Listing on the Stock Exchange: The Company's shares are officially listed and traded.

How does OFS Work?

Process of Seller Decision and Share Sale

  • Selling shareholders decide to sell their shares to the general public.
  • To notify the OFS, the selling shareholders work with the stock exchange and market regulator.
  • A bidding session for investors to put bids has opened.
  • Shares are allotted to the top bidders based on their offer price and order size.
  • Following the allocation, the purchase money is deducted from the buyer's account and the selling revenues are credited to the seller's account.
  • Share ownership passes from the selling shareholders to the new purchasers without changing the company's equity structure.


While both IPOs and OFS are valid ways to engage in the equity market, they serve quite different purposes. IPOs entail the issue of new shares to raise funds for the firm, whereas OFS involves shareholders selling existing shares. You can make a better-informed investing decision if you understand the difference between an IPO and an OFS. In such situations, a reliable stock market app can assist in tracking investments and market trends.

FAQs on Difference Between IPO and OFS

The "better" option depends on goals; IPO raises capital, and OFS allows selling shares. Both suit different investor needs.

IPO investments aren't inherently tax-free; capital gains may be taxable based on holding periods and country regulations.

Investing in OFS can be beneficial if shareholders wish to sell their holdings, but it depends on individual circumstances.

Yes, OFS shares can be sold post-allotment, just like any other shares.

An IPO can include an Offer for Sale (OFS) by existing shareholders selling their stake to the public alongside new shares.
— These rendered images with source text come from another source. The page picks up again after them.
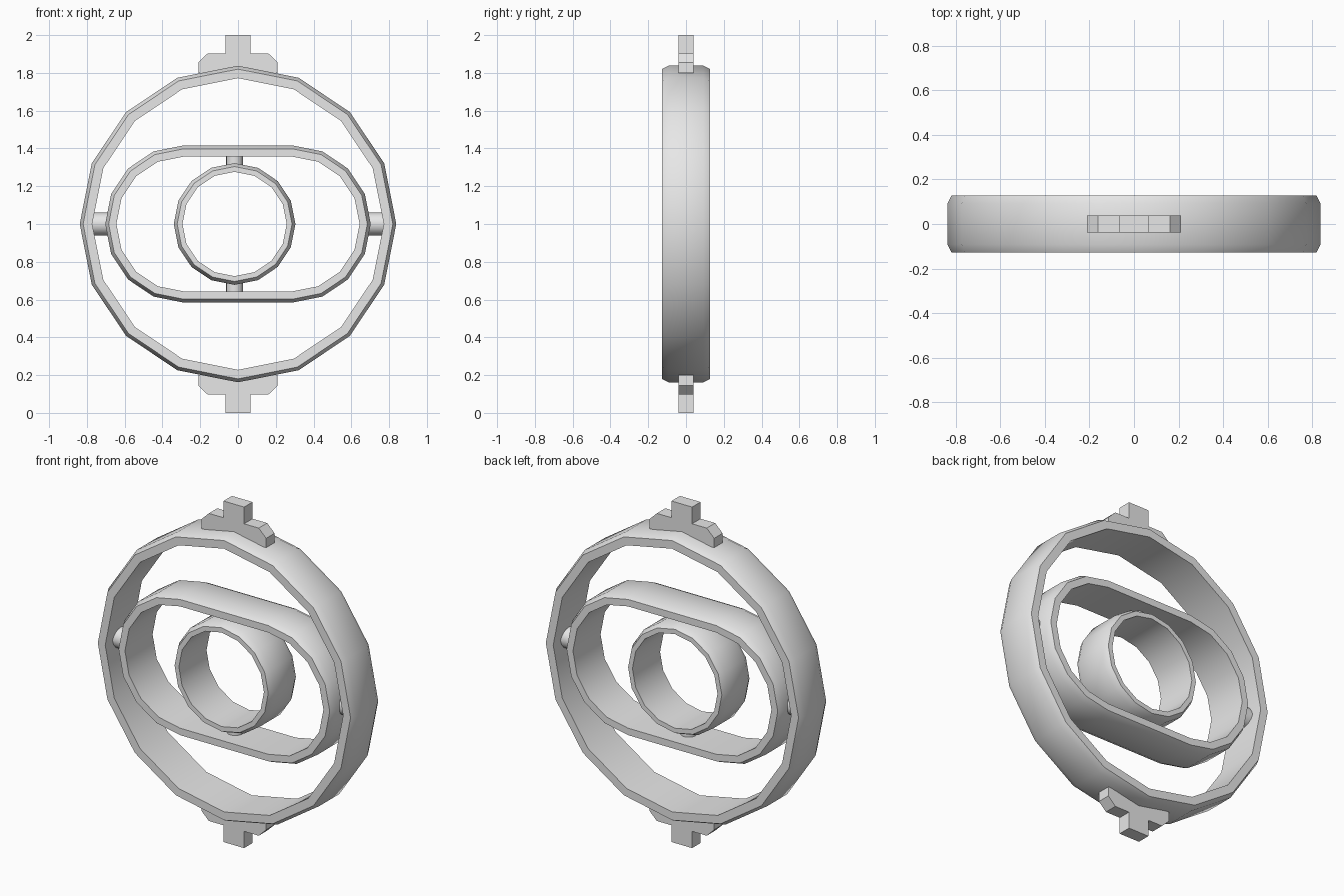
import bpy
import bmesh
import math
from mathutils import Vector

cube = bpy.data.objects.get("Cube")
if cube:
    bpy.data.objects.remove(cube, do_unlink=True)

SIDES = 16
HALF_DEPTH = 0.128
BAND = 0.092        # half width of the flat outer band
BEVEL = 0.018       # radial drop of the outer bevel

metal = bpy.data.materials.new("plain grey")
metal.use_nodes = True
GREY = (0.8, 0.8, 0.8, 1)
metal.diffuse_color = GREY
metal.node_tree.nodes["Principled BSDF"].inputs["Base Color"].default_value = GREY


def finish(name, bm, smooth=True):
    """Turn a bmesh into a named, shaded object."""
    bmesh.ops.recalc_face_normals(bm, faces=bm.faces)
    mesh = bpy.data.meshes.new(name)
    bm.to_mesh(mesh)
    bm.free()
    mesh.materials.append(metal)
    obj = bpy.data.objects.new(name, mesh)
    bpy.context.collection.objects.link(obj)
    if smooth:
        bpy.ops.object.select_all(action="DESELECT")
        obj.select_set(True)
        bpy.context.view_layer.objects.active = obj
        bpy.ops.object.shade_smooth_by_angle(angle=math.radians(30))
    return obj


def ring(name, outer, inner, stretch=0, offset=0):
    """Bevelled hoop facing y; stretch pulls its halves apart along x."""
    section = [(outer - BEVEL, -HALF_DEPTH), (outer, -BAND), (outer, BAND),
               (outer - BEVEL, HALF_DEPTH), (inner, HALF_DEPTH), (inner, -HALF_DEPTH)]
    half = SIDES // 2
    stations = [(i, 1) for i in range(half + 1)] + [(i, -1) for i in range(half, SIDES + 1)]
    if not stretch:
        stations = [(i, 1) for i in range(SIDES)]
    bm = bmesh.new()
    loops = []
    for i, side in stations:
        # angle 0 points down, then runs round through +x
        a = math.tau * i / SIDES - math.pi / 2
        loops.append([bm.verts.new((offset + side * stretch + r * math.cos(a), y,
                                    1 + r * math.sin(a))) for r, y in section])
    n = len(section)
    for k, loop in enumerate(loops):
        after = loops[(k + 1) % len(loops)]
        for j in range(n):
            bm.faces.new((loop[j], after[j], after[(j + 1) % n], loop[(j + 1) % n]))
    return finish(name, bm)


def pivot(name, start, end, radius):
    """Round pin between two points."""
    start, end = Vector(start), Vector(end)
    axis = end - start
    bm = bmesh.new()
    bmesh.ops.create_cone(bm, cap_ends=True, segments=SIDES, radius1=radius,
                          radius2=radius, depth=axis.length)
    bmesh.ops.rotate(bm, verts=bm.verts, matrix=axis.to_track_quat("Z", "Y").to_matrix())
    bmesh.ops.translate(bm, verts=bm.verts, vec=(start + end) / 2)
    return finish(name, bm)


def mount(name, side):
    """Stepped lug with clipped shoulders, above (1) or below (-1) the hoop."""
    half = [(0.21, 0.8), (0.21, 0.855), (0.162, 0.902), (0.067, 0.902), (0.067, 1)]
    outline = half + [(-x, z) for x, z in reversed(half)]
    bm = bmesh.new()
    face = bm.faces.new([bm.verts.new((x, -0.039, 1 + side * z)) for x, z in outline])
    grown = bmesh.ops.extrude_face_region(bm, geom=[face])
    moved = [v for v in grown["geom"] if isinstance(v, bmesh.types.BMVert)]
    bmesh.ops.translate(bm, verts=moved, vec=(0, 0.078, 0))
    return finish(name, bm, smooth=False)


# Three nested hoops
ring("outer_ring", 0.838, 0.772)
ring("middle_ring", 0.416, 0.357, stretch=0.287)
ring("inner_ring", 0.322, 0.276, offset=-0.018)

# Pins and lugs, one on each side
for side, across, upright in ((1, "left", "top"), (-1, "right", "bottom")):
    pivot(across + "_pivot", (side * 0.68, 0, 1), (side * 0.8, 0, 1), 0.061)
    pivot(upright + "_pivot", (-0.018, 0, 1 + side * 0.3), (-0.018, 0, 1 + side * 0.38), 0.045)
    mount(upright + "_mount", side)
The cutoff price in OFS refers to the floor price set by the company. Bids must meet or exceed this price for acceptance.